* Pictures paired with source code *

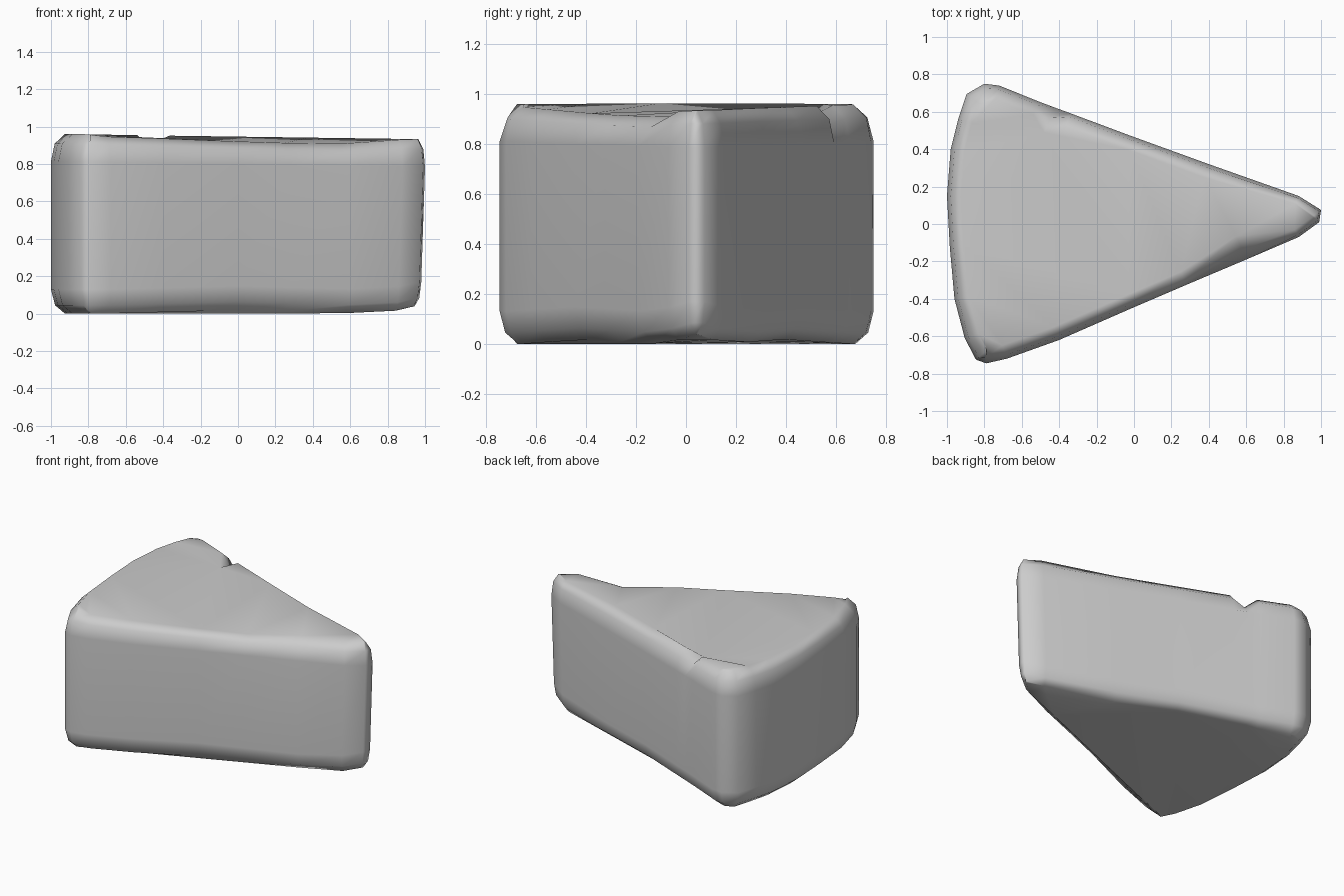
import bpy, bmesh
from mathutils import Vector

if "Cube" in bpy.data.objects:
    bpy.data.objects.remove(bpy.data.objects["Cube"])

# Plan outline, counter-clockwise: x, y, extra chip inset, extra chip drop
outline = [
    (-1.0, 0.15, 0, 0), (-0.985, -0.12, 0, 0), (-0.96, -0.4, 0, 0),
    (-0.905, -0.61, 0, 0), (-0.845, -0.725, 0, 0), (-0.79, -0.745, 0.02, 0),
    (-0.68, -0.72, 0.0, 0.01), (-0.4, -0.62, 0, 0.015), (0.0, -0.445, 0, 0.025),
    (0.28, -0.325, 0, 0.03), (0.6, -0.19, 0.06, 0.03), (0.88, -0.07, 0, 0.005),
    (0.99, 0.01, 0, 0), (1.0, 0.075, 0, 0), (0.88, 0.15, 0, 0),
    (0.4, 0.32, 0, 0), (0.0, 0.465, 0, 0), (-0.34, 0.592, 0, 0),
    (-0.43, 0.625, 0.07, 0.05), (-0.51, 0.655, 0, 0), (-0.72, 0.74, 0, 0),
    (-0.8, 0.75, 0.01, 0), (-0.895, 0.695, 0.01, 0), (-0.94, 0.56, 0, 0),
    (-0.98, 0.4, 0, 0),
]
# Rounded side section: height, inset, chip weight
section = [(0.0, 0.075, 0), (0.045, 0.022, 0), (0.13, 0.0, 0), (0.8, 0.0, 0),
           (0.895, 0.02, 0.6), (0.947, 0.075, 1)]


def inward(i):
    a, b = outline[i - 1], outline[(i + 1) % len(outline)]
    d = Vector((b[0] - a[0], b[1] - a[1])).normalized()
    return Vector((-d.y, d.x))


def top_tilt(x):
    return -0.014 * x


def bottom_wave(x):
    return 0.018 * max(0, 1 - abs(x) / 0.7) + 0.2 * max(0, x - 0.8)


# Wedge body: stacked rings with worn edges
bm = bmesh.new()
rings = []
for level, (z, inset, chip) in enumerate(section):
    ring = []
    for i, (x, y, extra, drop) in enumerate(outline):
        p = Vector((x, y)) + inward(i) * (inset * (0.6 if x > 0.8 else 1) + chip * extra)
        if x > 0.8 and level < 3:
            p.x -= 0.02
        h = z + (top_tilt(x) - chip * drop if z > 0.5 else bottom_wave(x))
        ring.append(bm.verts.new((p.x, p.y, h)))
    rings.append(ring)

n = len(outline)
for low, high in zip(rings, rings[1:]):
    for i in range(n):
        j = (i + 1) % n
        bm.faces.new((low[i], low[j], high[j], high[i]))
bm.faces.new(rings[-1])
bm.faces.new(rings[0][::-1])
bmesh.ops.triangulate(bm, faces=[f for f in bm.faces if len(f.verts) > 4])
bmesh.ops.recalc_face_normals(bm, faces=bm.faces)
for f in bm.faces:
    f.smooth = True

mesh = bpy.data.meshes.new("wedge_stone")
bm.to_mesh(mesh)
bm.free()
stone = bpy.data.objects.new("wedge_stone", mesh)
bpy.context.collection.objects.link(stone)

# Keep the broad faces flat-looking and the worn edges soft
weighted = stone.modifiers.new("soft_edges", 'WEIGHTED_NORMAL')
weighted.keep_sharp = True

* Problem *
Please go through the data above and copy every line that has the word "outline".

* Task answer *
# Plan outline, counter-clockwise: x, y, extra chip inset, extra chip drop
outline = [
    a, b = outline[i - 1], outline[(i + 1) % len(outline)]
    for i, (x, y, extra, drop) in enumerate(outline):
n = len(outline)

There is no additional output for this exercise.